I’ve been following the uproar over ABC’s planned hire of Jenny McCarthy as one of the hosts of The View. ABC is hiring McCarthy to replace Elisabeth Hasselbeck, a right-winger whose contract wasn’t renewed because of her unpopularity with viewers, and who will jump to (surprise!) Fox.
I find the network’s decision to give such a prominent position to this woman — whose job includes sharing her opinions with viewers — incredibly irresponsible. Salon’s Alex Pareene sums it up:
McCarthy certainly has a more pleasant, or at least less confrontational, television style [than Hasselbeck]. Really the only problem with hiring her is that her life’s mission at this point is the advancement of dangerous fictions about vaccines. She devotes a great deal of energy to promoting the untrue belief that vaccines lead to autism, and it seems possible that she now views her career as a television personality and prominent celebrity as a means of carrying out her mission to spread what she believes is the truth about autism.
McCarthy joined this movement after her son turned two and was diagnosed with autism, and she seized on research published in The Lancet in 1998 that linked vaccinations to autism. That research was fraudulent, and its publisher, Andrew Wakefield, was later stripped of his medical license and The Lancet retracted the published research.
McCarthy declared, as a fact, that vaccinations had caused her son’s autism, and promoted this idea in venues aimed at mothers, such as on Oprah. McCarthy later claimed that she had cured their son through a combination of diet and vitamins. She accuses the government of being afraid to confront “the truth” about vaccines. Although she now admits her son never had autism, she is still selling fear of the childhood schedule of vaccines as dangerous. She has put the full force of her celebrity behind convincing parents to leave their children unvaccinated and vulnerable.
Vaccines have nearly eliminated a multitude of formerly deadly childhood diseases. But many of those diseases have come back from near extinction because gullible parents aren’t having their children vaccinated — and children have died because of it. We’ve seen a rapid increase in outbreaks of pertussis (whooping cough), measles, and mumps in the U.S. For example, last winter whooping cough hit its highest rate of infection in 50 years in the United States. Study after study has refuted the claimed link between vaccines and autism. The Anti-Vaccine Body Count website, dedicated to tracking the illnesses and deaths associated with the anti-vaccine movement, cites more than 118,000 illnesses and more than 1100 deaths from these preventable diseases, and 0, that is zip, zero, no, diagnoses of autism scientifically linked to vaccines.
The fear of vaccines doesn’t potentially harm only the children whose parents forgo vaccination, it harms other children (and adults) as well, because it threatens the “herd immunity” that we rely on to protect the larger population from disease.
It’s irresponsible for a broadcast television network to put Jenny McCarthy on their network in a role where she will give her opinions every day to a daytime audience largely made up of women and mothers.
I am hoping the uproar might be enough to change the network’s hiring decision. If you are so inclined, write to ABC and ask them to find a different replacement for Elisabeth Hasselbeck and keep Jenny McCarthy off The View.

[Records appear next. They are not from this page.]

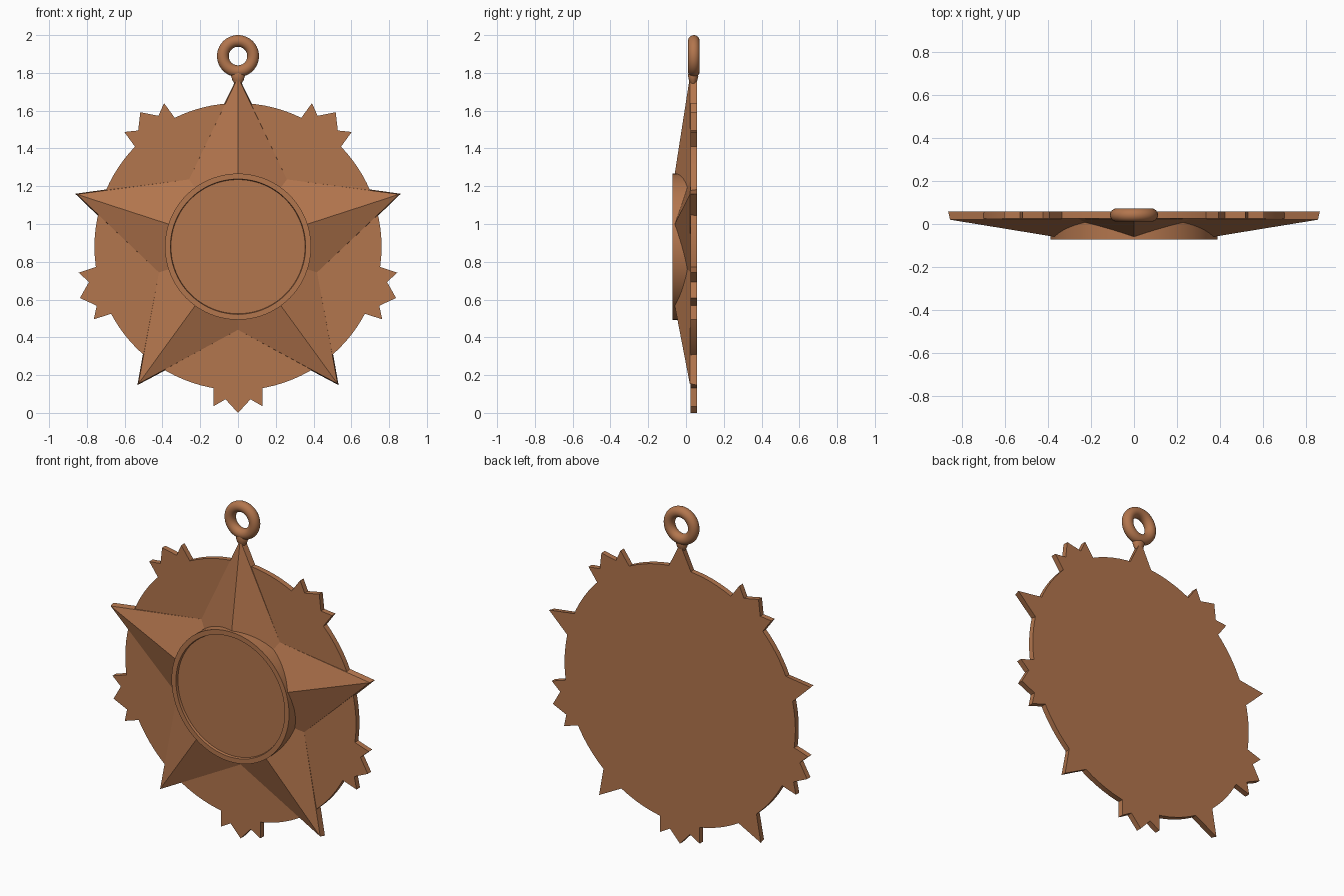
import bpy, bmesh, math
from mathutils import Vector

if "Cube" in bpy.data.objects:
    bpy.data.objects.remove(bpy.data.objects["Cube"])

CZ = 0.88                    # height of the medal centre
BACK, FACE = 0.057, 0.025    # plate back and front (y)

copper = bpy.data.materials.new("copper")
copper.diffuse_color = (0.45, 0.18, 0.075, 1)
copper.use_nodes = True
copper.node_tree.nodes["Principled BSDF"].inputs["Base Color"].default_value = copper.diffuse_color


def polar(r, a, y):
    return Vector((r * math.cos(a), y, CZ + r * math.sin(a)))


def finish(name, bm, smooth=True):
    bmesh.ops.recalc_face_normals(bm, faces=bm.faces)
    me = bpy.data.meshes.new(name)
    bm.to_mesh(me)
    bm.free()
    ob = bpy.data.objects.new(name, me)
    bpy.context.collection.objects.link(ob)
    me.materials.append(copper)
    if smooth:
        bpy.ops.object.select_all(action='DESELECT')
        ob.select_set(True)
        bpy.context.view_layer.objects.active = ob
        bpy.ops.object.shade_smooth_by_angle(angle=math.radians(35))
    return ob


def loft(bm, rings, cap_start=True, cap_end=True):
    """Join equal-length point rings with quads."""
    vs = [[bm.verts.new(p) for p in ring] for ring in rings]
    n = len(vs[0])
    for a, b in zip(vs, vs[1:]):
        for i in range(n):
            j = (i + 1) % n
            bm.faces.new((a[i], a[j], b[j], b[i]))
    if cap_start:
        bm.faces.new(vs[0])
    if cap_end:
        bm.faces.new(vs[-1])


def turned(name, profile, n=96):
    """Solid of revolution around the medal axis; profile is (radius, y)."""
    bm = bmesh.new()
    loft(bm, [[polar(r, math.tau * i / n, y) for i in range(n)]
              for r, y in profile])
    return finish(name, bm)


# round backing plate and central medallion with shallow recess
turned("backing_disc", [(0.76, BACK), (0.76, FACE)])
turned("medallion", [(0.387, 0.04), (0.387, -0.0725), (0.358, -0.0725),
                     (0.355, -0.058)])


# five-pointed faceted star, its facets running under the medallion
def star_ring(tip, tip_y, inner, inner_y):
    return [polar(inner if k % 2 else tip, math.pi / 2 + k * math.pi / 5,
                  inner_y if k % 2 else tip_y) for k in range(10)]


bm = bmesh.new()
loft(bm, [star_ring(0.906, BACK, 0.45, BACK),
          star_ring(0.897, 0.02, 0.44, 0.025),
          star_ring(0.37, -0.062, 0.37, 0.002)], cap_end=False)
finish("star", bm, smooth=False)

# crown-shaped tabs between the star points: (sideways, outward)
half = [(0.13, 0.70), (0.13, 0.845), (0.066, 0.808)]
tab = half + [(0, 0.88)] + [(-u, v) for u, v in reversed(half)]
bm = bmesh.new()
for k in range(5):
    a = -math.pi / 2 + k * math.tau / 5
    out = Vector((math.cos(a), 0, math.sin(a)))
    side = Vector((-math.sin(a), 0, math.cos(a)))
    loft(bm, [[Vector((0, y, CZ)) + side * u + out * v for u, v in tab]
              for y in (BACK, FACE)])
finish("crown_tabs", bm, smooth=False)

# hanging ring
bpy.ops.mesh.primitive_torus_add(location=(0, 0.0415, 1.889),
                                 rotation=(math.pi / 2, 0, 0),
                                 major_segments=64, minor_segments=24,
                                 major_radius=0.08, minor_radius=0.031)
ring = bpy.context.object
ring.name = "hanging_ring"
ring.data.materials.append(copper)
bpy.ops.object.shade_smooth()

# small tapered collar joining ring and star
bm = bmesh.new()
loft(bm, [[Vector((r * math.cos(math.tau * i / 24),
                   0.038 + 0.75 * r * math.sin(math.tau * i / 24), z))
           for i in range(24)]
          for r, z in ((0.02, 1.745), (0.03, 1.762), (0.036, 1.782), (0.034, 1.80))])
finish("ring_collar", bm)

Finally, a postscript to last week’s post is a new report from the ACLU, You Are Being Tracked, detailing another way we are being tracked and monitored. [You can download the PDF at the link.]
A little noticed surveillance technology, designed to track the movements of every passing driver, is fast proliferating on America’s streets. Automatic license plate readers, mounted on police cars or on objects like road signs and bridges, use small, high-speed cameras to photograph thousands of plates per minute.
The information captured by the readers – including the license plate number, and the date, time, and location of every scan – is being collected and sometimes pooled into regional sharing systems. As a result, enormous databases of innocent motorists’ location information are growing rapidly. This information is often retained for years or even indefinitely, with few or no restrictions to protect privacy rights.
Photo Credit: James Gathany Content Providers(s): CDC [Public domain], via Wikimedia Commons